CAPTAIN: In compliance with circular of December 13, 1864, form Third Brigade headquarters, I have the honor to report the part taken by the Ninety-fifth Regiment in the large move on the Weldon railroad, as follows:

The regiment moved from camp at daylight on the morning of the 7th instant and bivouacked near Sussex Court-House. Resumed our march at 3 p. m., 8th instant, and encountered the enemy's cavalry about 12 m. Also participated in the destruction of the Welson railroad from the 8th to the 10th instant.

Very respectfully, your obedient servant,

H. M. JENNINGS,

Captain, Commanding Regiment.

Captain J. HARRISON LAMBDIN,

Assistant Adjutant-General.

No. 180. Report of Captain John McKinlock, One hundred and forty-seventh New York Infantry, of operations October 27-28.

Report of the part taken by the One hundred and forty-seventh New York Volunteers in the recent operations of October 27 and 28, 1864:

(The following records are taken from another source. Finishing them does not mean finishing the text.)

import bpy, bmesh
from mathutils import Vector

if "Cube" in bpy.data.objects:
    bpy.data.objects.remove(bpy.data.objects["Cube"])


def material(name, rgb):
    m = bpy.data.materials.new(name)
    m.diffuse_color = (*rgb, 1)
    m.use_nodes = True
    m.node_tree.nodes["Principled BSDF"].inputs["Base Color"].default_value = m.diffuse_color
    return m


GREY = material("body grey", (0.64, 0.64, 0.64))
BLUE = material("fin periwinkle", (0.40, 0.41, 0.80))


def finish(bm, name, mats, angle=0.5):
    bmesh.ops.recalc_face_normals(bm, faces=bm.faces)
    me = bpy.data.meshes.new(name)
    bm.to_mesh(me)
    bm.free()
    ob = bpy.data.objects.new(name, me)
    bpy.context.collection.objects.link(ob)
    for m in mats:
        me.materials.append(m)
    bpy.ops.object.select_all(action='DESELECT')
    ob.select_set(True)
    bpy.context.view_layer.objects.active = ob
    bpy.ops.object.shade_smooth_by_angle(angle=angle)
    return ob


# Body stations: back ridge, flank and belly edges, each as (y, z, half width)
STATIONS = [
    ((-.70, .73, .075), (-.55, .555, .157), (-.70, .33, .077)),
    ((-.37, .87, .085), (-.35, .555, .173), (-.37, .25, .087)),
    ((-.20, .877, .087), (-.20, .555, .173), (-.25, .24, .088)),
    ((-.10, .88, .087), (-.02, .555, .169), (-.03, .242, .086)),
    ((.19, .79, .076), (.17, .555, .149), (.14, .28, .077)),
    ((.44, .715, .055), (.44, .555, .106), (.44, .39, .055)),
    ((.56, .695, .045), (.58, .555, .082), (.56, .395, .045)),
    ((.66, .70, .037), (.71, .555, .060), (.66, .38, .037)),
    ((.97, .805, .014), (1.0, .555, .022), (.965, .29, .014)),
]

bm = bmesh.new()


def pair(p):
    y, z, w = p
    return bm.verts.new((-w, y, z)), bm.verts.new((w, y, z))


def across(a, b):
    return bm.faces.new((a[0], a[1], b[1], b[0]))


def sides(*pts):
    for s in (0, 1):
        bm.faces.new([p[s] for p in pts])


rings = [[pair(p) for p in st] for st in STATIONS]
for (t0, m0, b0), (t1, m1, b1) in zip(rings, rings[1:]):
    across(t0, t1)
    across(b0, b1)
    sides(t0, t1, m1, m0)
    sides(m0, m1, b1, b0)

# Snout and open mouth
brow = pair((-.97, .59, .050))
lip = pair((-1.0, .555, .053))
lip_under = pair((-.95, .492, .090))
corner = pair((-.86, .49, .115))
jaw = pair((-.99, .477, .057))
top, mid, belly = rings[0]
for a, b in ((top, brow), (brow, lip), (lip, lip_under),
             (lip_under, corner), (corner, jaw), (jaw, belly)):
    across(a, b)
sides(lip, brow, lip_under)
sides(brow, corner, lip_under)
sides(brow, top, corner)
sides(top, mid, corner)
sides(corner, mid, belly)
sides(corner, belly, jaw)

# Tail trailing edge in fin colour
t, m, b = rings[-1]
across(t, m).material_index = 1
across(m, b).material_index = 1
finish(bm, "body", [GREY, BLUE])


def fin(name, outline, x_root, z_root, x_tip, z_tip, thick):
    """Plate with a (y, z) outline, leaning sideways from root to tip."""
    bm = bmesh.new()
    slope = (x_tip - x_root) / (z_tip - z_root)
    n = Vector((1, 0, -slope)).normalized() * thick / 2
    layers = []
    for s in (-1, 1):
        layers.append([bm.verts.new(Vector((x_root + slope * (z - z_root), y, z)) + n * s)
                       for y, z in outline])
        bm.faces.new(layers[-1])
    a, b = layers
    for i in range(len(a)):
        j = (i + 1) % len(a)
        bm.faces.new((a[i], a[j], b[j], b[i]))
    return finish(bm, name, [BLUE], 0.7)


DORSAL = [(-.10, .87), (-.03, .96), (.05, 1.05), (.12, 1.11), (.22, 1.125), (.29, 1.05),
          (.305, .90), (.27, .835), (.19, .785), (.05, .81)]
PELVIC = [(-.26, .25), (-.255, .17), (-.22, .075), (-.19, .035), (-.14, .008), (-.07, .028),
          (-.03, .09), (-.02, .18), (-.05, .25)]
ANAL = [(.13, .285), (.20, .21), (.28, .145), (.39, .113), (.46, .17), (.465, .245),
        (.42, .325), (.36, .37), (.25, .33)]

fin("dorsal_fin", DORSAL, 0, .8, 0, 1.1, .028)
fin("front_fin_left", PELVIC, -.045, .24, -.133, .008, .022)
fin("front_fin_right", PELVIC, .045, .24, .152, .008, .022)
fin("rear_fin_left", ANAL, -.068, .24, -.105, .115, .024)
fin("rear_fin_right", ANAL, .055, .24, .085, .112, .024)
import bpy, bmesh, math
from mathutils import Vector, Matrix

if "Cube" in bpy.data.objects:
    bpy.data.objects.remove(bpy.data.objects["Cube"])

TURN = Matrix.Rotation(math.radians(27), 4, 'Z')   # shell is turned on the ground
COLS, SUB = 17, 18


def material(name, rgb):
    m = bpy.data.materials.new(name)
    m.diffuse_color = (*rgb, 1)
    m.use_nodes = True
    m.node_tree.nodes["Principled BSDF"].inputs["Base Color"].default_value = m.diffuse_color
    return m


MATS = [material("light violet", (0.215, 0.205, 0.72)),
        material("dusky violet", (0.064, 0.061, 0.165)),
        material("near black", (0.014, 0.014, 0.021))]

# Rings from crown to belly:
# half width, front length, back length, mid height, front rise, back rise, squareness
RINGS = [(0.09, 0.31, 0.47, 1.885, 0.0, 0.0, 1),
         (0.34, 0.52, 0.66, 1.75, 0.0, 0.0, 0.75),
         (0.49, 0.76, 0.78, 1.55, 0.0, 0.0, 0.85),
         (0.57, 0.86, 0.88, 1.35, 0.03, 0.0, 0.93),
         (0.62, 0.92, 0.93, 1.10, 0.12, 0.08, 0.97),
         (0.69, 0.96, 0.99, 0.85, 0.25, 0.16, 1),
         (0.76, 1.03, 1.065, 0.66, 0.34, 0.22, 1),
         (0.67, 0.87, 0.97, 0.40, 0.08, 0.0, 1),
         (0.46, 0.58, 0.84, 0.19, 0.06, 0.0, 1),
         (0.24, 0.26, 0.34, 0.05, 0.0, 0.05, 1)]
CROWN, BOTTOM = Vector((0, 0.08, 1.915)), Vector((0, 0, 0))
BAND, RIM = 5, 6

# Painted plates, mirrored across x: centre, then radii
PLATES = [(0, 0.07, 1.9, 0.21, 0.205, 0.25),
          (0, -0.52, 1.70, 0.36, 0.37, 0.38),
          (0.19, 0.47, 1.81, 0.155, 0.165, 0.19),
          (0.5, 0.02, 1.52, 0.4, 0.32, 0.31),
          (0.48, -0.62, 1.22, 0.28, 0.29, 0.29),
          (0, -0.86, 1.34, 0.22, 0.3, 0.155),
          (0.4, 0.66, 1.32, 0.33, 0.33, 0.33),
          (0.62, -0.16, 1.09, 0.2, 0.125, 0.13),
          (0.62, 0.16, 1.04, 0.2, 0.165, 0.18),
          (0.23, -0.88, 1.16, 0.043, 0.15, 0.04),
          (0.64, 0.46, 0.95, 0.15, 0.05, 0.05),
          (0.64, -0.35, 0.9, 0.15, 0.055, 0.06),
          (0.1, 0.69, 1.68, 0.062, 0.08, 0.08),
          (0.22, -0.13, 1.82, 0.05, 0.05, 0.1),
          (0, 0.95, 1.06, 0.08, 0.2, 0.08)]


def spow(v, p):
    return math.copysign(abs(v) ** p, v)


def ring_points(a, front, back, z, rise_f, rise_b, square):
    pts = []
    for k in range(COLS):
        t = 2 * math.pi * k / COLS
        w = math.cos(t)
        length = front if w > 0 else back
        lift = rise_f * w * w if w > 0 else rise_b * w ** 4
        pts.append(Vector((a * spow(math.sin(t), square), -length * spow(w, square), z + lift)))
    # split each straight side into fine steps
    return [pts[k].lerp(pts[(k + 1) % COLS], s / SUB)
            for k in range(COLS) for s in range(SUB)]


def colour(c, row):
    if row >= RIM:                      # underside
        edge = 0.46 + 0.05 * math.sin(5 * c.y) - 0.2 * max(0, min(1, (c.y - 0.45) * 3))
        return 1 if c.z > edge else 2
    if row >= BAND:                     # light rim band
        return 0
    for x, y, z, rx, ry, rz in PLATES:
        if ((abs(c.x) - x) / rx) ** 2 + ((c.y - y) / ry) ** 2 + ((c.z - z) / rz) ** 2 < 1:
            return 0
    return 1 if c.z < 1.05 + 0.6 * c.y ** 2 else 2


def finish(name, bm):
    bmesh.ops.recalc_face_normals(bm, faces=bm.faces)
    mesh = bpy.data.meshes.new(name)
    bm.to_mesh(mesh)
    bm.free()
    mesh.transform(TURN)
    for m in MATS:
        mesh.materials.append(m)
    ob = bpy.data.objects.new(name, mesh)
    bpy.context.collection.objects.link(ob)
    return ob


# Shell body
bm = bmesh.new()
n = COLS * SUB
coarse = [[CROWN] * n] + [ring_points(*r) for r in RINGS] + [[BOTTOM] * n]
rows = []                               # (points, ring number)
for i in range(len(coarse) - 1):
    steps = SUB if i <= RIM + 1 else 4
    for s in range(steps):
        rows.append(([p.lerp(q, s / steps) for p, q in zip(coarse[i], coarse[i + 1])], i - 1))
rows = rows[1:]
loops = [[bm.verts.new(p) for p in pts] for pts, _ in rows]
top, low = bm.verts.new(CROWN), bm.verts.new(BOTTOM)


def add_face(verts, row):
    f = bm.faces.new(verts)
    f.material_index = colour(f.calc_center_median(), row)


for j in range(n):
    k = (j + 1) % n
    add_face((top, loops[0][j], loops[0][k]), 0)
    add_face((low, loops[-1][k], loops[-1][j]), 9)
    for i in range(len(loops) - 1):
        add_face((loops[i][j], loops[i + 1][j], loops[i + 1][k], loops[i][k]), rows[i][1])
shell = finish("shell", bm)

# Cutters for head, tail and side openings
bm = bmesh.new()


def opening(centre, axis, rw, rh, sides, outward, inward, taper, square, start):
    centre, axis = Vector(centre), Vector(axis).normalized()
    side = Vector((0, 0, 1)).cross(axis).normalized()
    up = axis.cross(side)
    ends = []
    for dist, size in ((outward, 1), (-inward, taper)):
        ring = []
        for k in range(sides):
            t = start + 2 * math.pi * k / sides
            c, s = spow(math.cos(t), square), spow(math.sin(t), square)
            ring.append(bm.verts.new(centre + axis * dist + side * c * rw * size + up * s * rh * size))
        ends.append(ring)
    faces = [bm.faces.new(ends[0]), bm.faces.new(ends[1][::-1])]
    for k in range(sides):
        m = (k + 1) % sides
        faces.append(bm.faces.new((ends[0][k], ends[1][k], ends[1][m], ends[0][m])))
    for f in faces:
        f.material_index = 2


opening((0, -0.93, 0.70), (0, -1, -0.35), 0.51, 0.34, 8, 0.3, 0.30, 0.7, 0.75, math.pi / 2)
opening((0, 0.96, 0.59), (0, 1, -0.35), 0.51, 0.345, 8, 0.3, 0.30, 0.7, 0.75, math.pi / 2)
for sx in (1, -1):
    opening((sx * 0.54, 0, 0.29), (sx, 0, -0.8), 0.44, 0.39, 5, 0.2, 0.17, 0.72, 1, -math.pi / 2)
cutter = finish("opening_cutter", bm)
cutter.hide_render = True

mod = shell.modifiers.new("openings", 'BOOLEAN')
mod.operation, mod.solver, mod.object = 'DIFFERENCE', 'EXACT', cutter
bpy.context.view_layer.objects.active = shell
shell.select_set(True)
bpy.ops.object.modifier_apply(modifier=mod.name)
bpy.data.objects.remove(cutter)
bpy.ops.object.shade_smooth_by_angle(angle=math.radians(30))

The regiment broke camp at 4,30 a. m. the 27th instant, and arrived at Armstrong's Mill about 11 a. m., were Lieutenant Colonel George Harney, then in command of the regiment, received orders from the brigade commander, Colonel Hofmann, to deploy the regiment as skirmishers or flankers, with the right connecting with General Bragg's command, First Brigade, Third Division, Fifth Army Corps. Left and moved by the flank, forming al line at right angles with the line of battle in order to protect the left flank of the advancing line of the Fifth Corps. the regiment deployed in accordance with orders and the line of battle moved forward nearly half a mile, when it was discovered that our right had lost its connection, the troops having, by reason of the natural obstructions presented by the ground to be passed over, oblique to the right and to such a distance that it was impossible to find and form the

34 R R-VOL XLII, PT I